(Source material Opens)

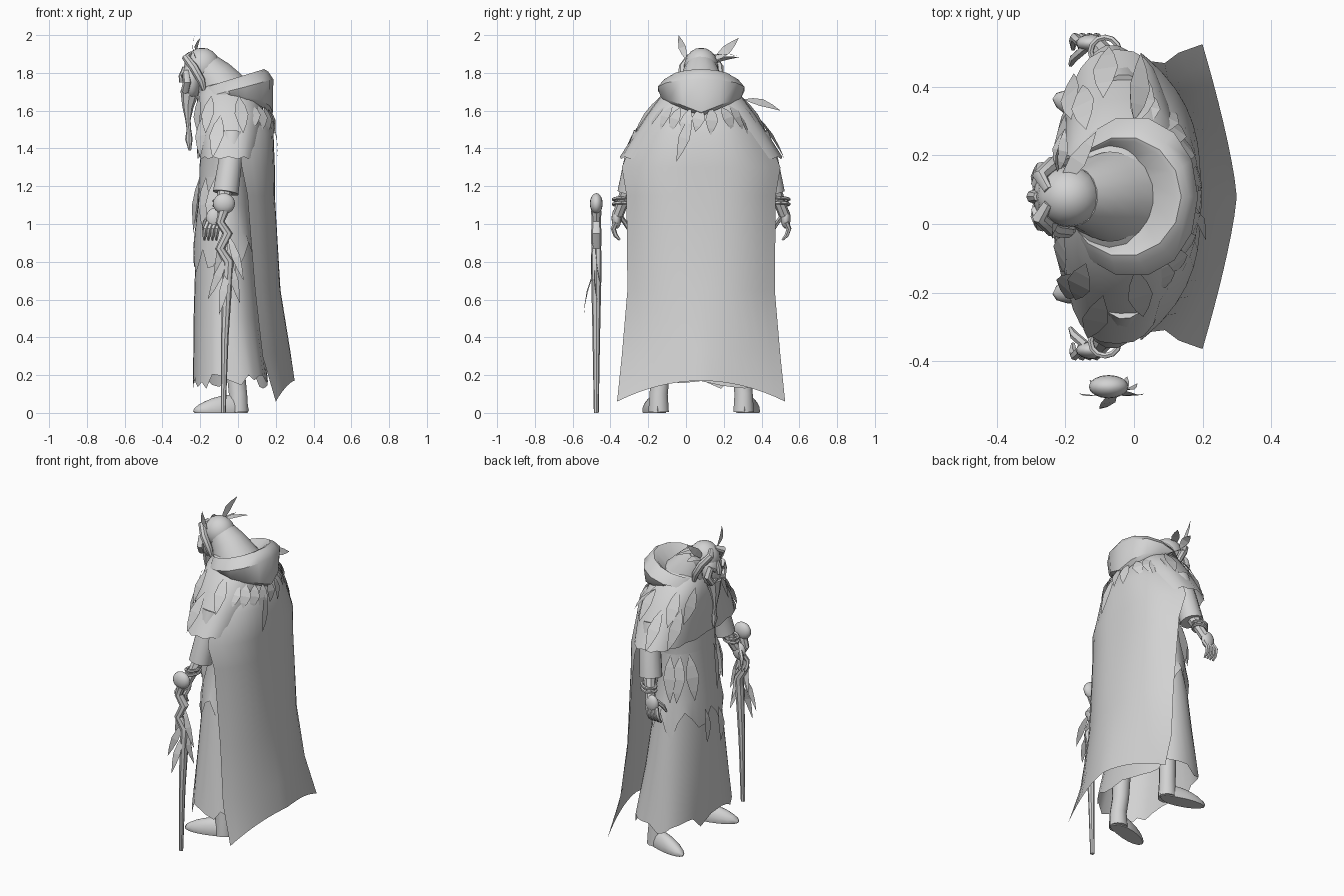
import bpy, bmesh, math, random
from mathutils import Vector

random.seed(4)
if "Cube" in bpy.data.objects:
    bpy.data.objects.remove(bpy.data.objects["Cube"], do_unlink=True)

MID = 0.08  # the figure's own centre line in y
grey = bpy.data.materials.new("plain_grey")
grey.use_nodes = True
grey.diffuse_color = (0.65, 0.65, 0.65, 1)
grey.node_tree.nodes["Principled BSDF"].inputs["Base Color"].default_value = (0.65, 0.65, 0.65, 1)
made = []


def add(name, verts, faces, smooth=True):
    me = bpy.data.meshes.new(name)
    me.from_pydata([tuple(v) for v in verts], [], faces)
    bm = bmesh.new()
    bm.from_mesh(me)
    bmesh.ops.recalc_face_normals(bm, faces=bm.faces)
    bm.to_mesh(me)
    bm.free()
    me.materials.append(grey)
    ob = bpy.data.objects.new(name, me)
    bpy.context.scene.collection.objects.link(ob)
    if smooth:
        made.append(ob)
    return ob


def strips(rows, n, closed=True):
    m = n if closed else n - 1
    return [(r * n + i, r * n + (i + 1) % n, (r + 1) * n + (i + 1) % n, (r + 1) * n + i)
            for r in range(rows - 1) for i in range(m)]


def power(v, e):
    return math.copysign(abs(v) ** e, v)


def ring_point(ring, a, out=0):
    """Point on an oval (z, centre x, half depth, half width, squareness)."""
    z, cx, rx, ry, e = ring
    return Vector((cx + (rx + out) * power(math.cos(a), e), MID + (ry + out) * power(math.sin(a), e), z))


def loft(name, rings, n, shift):
    verts = [ring_point(ring, math.tau * i / n) + Vector((0, 0, shift(r, i, math.tau * i / n)))
             for r, ring in enumerate(rings) for i in range(n)]
    return add(name, verts, strips(len(rings), n))


def tube(name, pts, n=8):
    """Round tube through (x, y, z, radius) points."""
    p = [Vector(q[:3]) for q in pts]
    verts, old, side = [], None, None
    for i, q in enumerate(pts):
        d = (p[min(i + 1, len(p) - 1)] - p[max(i - 1, 0)]).normalized()
        side = d.orthogonal().normalized() if old is None else old.rotation_difference(d) @ side
        old, up = d, d.cross(side)
        for k in range(n):
            a = math.tau * k / n
            verts.append(p[i] + q[3] * (math.cos(a) * side + math.sin(a) * up))
    faces = strips(len(p), n) + [tuple(range(n)), tuple(range(len(verts) - n, len(verts)))]
    return add(name, verts, faces)


def ball(name, loc, size):
    bm = bmesh.new()
    bmesh.ops.create_uvsphere(bm, u_segments=16, v_segments=10, radius=1)
    verts = [[loc[k] + v.co[k] * size[k] for k in range(3)] for v in bm.verts]
    faces = [[v.index for v in f.verts] for f in bm.faces]
    bm.free()
    return add(name, verts, faces)


def leaf(name, base, tip, width, facing, bend=0.015):
    """Pointed leaf with a slight arch toward its facing direction."""
    b, t, f = Vector(base), Vector(tip), Vector(facing).normalized()
    side = (t - b).cross(f).normalized()
    verts = [b]
    for u, w in ((0.25, 0.7), (0.5, 1), (0.78, 0.55)):
        c = b.lerp(t, u) + f * bend * math.sin(u * math.pi)
        verts += [c - side * width * w / 2, c + side * width * w / 2]
    verts.append(t)
    return add(name, verts, [(0, 1, 2), (1, 3, 4, 2), (3, 5, 6, 4), (5, 7, 6)], False)


def laid_leaf(name, top, bottom, a, lean, width):
    """Leaf lying on a lofted cloth between two of its rings."""
    b, t = ring_point(top, a, .006), ring_point(bottom, a + lean, .01)
    leaf(name, b, t, width, (math.cos(a), math.sin(a), .2), .012)


# Long back cloak: z, front edge x, back x, half width, roundness
cloak_rows = [(1.66, -.03, .1, .16, 2), (1.57, -.02, .155, .28, 3), (1.48, 0, .188, .345, 3),
              (1.3, .02, .195, .42, 3), (1.15, .05, .195, .395, 3), (.65, .09, .225, .39, 2.5),
              (.3, .13, .275, .42, 1.8), (.06, .2, .3, .445, 1.3)]
n = 17
verts = []
for r, (z, xf, xb, hw, p) in enumerate(cloak_rows):
    for i in range(n):
        u = 2 * i / (n - 1) - 1
        lift = {7: .11, 6: .04}.get(r, 0) * (1 - u * u)
        verts.append((xf + (xb - xf) * (1 - abs(u) ** p), MID + hw * u, z + lift))
add("back_cloak", verts, strips(len(cloak_rows), n, False))

# Shoulder cape with leaves laid over it
cape = [(1.74, -.07, .12, .13, 1), (1.68, -.05, .165, .21, .85), (1.58, -.04, .18, .285, .75),
        (1.48, -.04, .18, .35, .75), (1.35, -.05, .165, .43, .75)]
loft("shoulder_cape", cape, 32, lambda r, i, a: .006 * (-1) ** i if r == 4 else 0)
for s in (1, -1):
    for k, deg in enumerate((75, 100, 118, 135, 152)):
        top = 1 + k % 2
        laid_leaf("cape_leaf", cape[top], cape[top + 2], s * math.radians(deg), s * random.uniform(-.15, .25), .075)

# Folded hood, open at the top, its lower back drawn to a point
def hood_shift(r, i, a):
    if r > 1:
        return .052 * math.cos(a)
    return -.085 * (1 - abs(math.sin(a))) if math.cos(a) > 0 else -.06 * math.cos(a)


loft("hood", [(1.655, 0, .16, .2, 1), (1.675, 0, .185, .22, 1), (1.715, -.005, .192, .235, .95),
              (1.755, -.02, .18, .2, 1), (1.768, -.03, .168, .175, 1), (1.76, -.035, .155, .165, 1),
              (1.68, -.06, .09, .12, 1)], 14, hood_shift)

# Head and neck hump
ball("head", (-.19, MID, 1.835), (.095, .09, .098))
tube("neck", [(-.17, MID, 1.83, .085), (-.13, MID, 1.785, .105), (-.095, MID, 1.73, .128),
              (-.06, MID, 1.67, .15)], 16)
# Face with nose, brow, carved curls and beard
ball("face_mask", (-.245, MID, 1.765), (.05, .08, .105))
tube("nose", [(-.28, MID, 1.83, .014), (-.295, MID, 1.78, .02), (-.295, MID, 1.75, .016)])
tube("beard", [(-.255, MID, 1.70, .05), (-.265, MID, 1.62, .03), (-.265, MID, 1.55, .014),
               (-.26, MID, 1.5, .012), (-.26, MID, 1.45, .02), (-.255, MID, 1.39, .007)])
for s, side in ((1, "left"), (-1, "right")):
    tube(side + "_face_curl", [(-.25, MID + s * .02, 1.9, .014), (-.275, MID + s * .06, 1.88, .022),
                               (-.235, MID + s * .095, 1.83, .024), (-.195, MID + s * .1, 1.76, .022),
                               (-.18, MID + s * .095, 1.71, .012)])
    tube(side + "_cheek_curl", [(-.28, MID + s * .015, 1.72, .014), (-.28, MID + s * .055, 1.71, .022),
                                (-.27, MID + s * .08, 1.75, .022), (-.275, MID + s * .06, 1.8, .02),
                                (-.29, MID + s * .035, 1.78, .012)])
# Head leaves
leaf("crown_leaf_right", (-.22, .0, 1.87), (-.23, -.04, 2.0), .04, (-1, 0, 0))
leaf("crown_leaf_left", (-.22, .14, 1.86), (-.2, .28, 1.985), .05, (-1, .3, 0))
leaf("crown_leaf_low", (-.22, .15, 1.85), (-.2, .28, 1.88), .05, (-.4, 0, 1))
leaf("crown_leaf_back", (-.22, .1, 1.88), (-.11, .27, 1.89), .05, (0, 0, 1))

# Skirt and ragged overskirt
hem = [random.uniform(-.04, .05) for _ in range(32)]
loft("long_skirt", [(1.5, -.05, .13, .26, 1), (1.3, -.07, .135, .21, 1), (1.15, -.07, .135, .21, 1),
                    (.85, -.065, .16, .26, 1), (.5, -.055, .18, .31, .9), (.16, -.04, .198, .36, .75)], 32,
     lambda r, i, a: hem[i] if r == 5 else 0)
over = [(1.25, -.07, .135, .212, 1), (1.1, -.07, .143, .222, 1), (.95, -.07, .16, .25, 1),
        (.8, -.065, .172, .28, 1)]
loft("ragged_overskirt", over, 32, lambda r, i, a: (.06, 0, -.07, .01)[i % 4] + hem[i] if r == 3 else 0)
for deg, lean in ((100, .1), (122, -.08), (140, .15), (200, -.1), (225, .1), (250, -.1)):
    laid_leaf("waist_leaf", over[0], over[2], math.radians(deg), lean, .08)
for y, z in ((.0, .62), (.14, .66)):
    leaf("front_skirt_leaf", (-.235, y, z + .22), (-.25, y, z), .06, (-1, 0, 0))

# Leaf collar under the hood
for k in range(15):
    a = math.radians(-112 + 16 * k)
    c, s = math.cos(a), math.sin(a)
    drop = random.uniform(.12, .2)
    lean = random.uniform(-.05, .05)
    leaf("collar_leaf", (.165 * c, MID + .2 * s, 1.655 - .04 * max(c, 0)),
         (.205 * c - .01 - lean * s, MID + (.24 + .07 * abs(s)) * s + lean * c, 1.64 - drop), .07, (c, s, .4))
leaf("collar_leaf_flared", (0, .3, 1.66), (.02, .5, 1.6), .07, (.6, 0, 1))
leaf("collar_leaf_rear", (.17, .03, 1.58), (.21, -.05, 1.33), .06, (1, 0, 0))

for s, side in ((1, "left"), (-1, "right")):
    def at(x, y, z, *r):
        return (x, MID + s * y, z, *r)
    # Arms, sleeves and bracelets
    tube(side + "_sleeve", [at(-.03, .3, 1.48, .06), at(-.04, .345, 1.34, .064), at(-.065, .375, 1.165, .07)], 12)
    tube(side + "_forearm", [at(-.06, .38, 1.2, .042), at(-.09, .42, 1.1, .03), at(-.11, .44, 1.05, .03)])
    for z in (1.13, 1.105):
        tube(side + "_bracelet", [at(-.085 + .042 * math.cos(a), .423 + .042 * math.sin(a),
                                     z + .008 * math.cos(a), .009)
                                  for a in [math.tau * k / 12 for k in range(13)]], 6)
    # Hand with curled fingers
    ball(side + "_palm", at(-.125, .448, 1.03), (.044, .026, .055))
    for k in range(4):
        x = -.095 - .021 * k
        tube(side + "_finger", [at(x, .45, 1.01, .014), at(x - .015, .465, .975, .014),
                                at(x - .02, .453, .94, .012), at(x - .02, .43, .915, .006)], 6)
    tube(side + "_thumb", [at(-.14, .435, 1.05, .014), at(-.175, .405, 1.01, .013), at(-.185, .385, .97, .007)], 6)
    # Legs and feet
    tube(side + "_leg", [at(-.01, .2, .5, .06), at(-.01, .215, .2, .05), at(0, .225, .1, .05),
                         at(0, .225, .005, .056)], 12)
    foot = ball(side + "_foot", at(-.09, .23, .015), (.148, .054, .09))
    for v in foot.data.vertices:
        toe = max(0, -.02 - v.co.x)
        v.co.z = max(v.co.z * (1 - 2 * toe), 0)
        v.co.y += s * .25 * toe

# Staff with twisted upper part and knob
Y = -.475
tube("staff", [(-.078, Y, 0, .013), (-.07, Y, .4, .02), (-.055, Y, .72, .027), (-.05, Y, .8, .028),
               (-.095, Y, .87, .026), (-.055, Y, .95, .028), (-.095, Y, 1.01, .024), (-.075, Y, 1.07, .028)], 8)
ball("staff_knob", (-.074, Y, 1.108), (.058, .034, .055))
for dx, dy, z in ((-.1, -.02, .6), (.07, .01, .58), (-.04, -.065, .52), (.04, .03, .66), (-.07, .02, .72), (.09, -.02, .7)):
    leaf("staff_leaf", (-.055, Y, z + .25), (-.06 + dx, Y + dy, z), .045, (.1, -1, 0))

bpy.ops.object.select_all(action="DESELECT")
for ob in made:
    ob.select_set(True)
bpy.context.view_layer.objects.active = made[0]
bpy.ops.object.shade_smooth_by_angle(angle=math.radians(40))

(Source material Closes)

Exercise requirements >>
Beginning with the first entry above, reproduce every line verbatim until the line with "me.materials.append(grey)", which is included too; omit pictures.

Exercise response >>
import bpy, bmesh, math, random
from mathutils import Vector

random.seed(4)
if "Cube" in bpy.data.objects:
    bpy.data.objects.remove(bpy.data.objects["Cube"], do_unlink=True)

MID = 0.08  # the figure's own centre line in y
grey = bpy.data.materials.new("plain_grey")
grey.use_nodes = True
grey.diffuse_color = (0.65, 0.65, 0.65, 1)
grey.node_tree.nodes["Principled BSDF"].inputs["Base Color"].default_value = (0.65, 0.65, 0.65, 1)
made = []


def add(name, verts, faces, smooth=True):
    me = bpy.data.meshes.new(name)
    me.from_pydata([tuple(v) for v in verts], [], faces)
    bm = bmesh.new()
    bm.from_mesh(me)
    bmesh.ops.recalc_face_normals(bm, faces=bm.faces)
    bm.to_mesh(me)
    bm.free()
    me.materials.append(grey)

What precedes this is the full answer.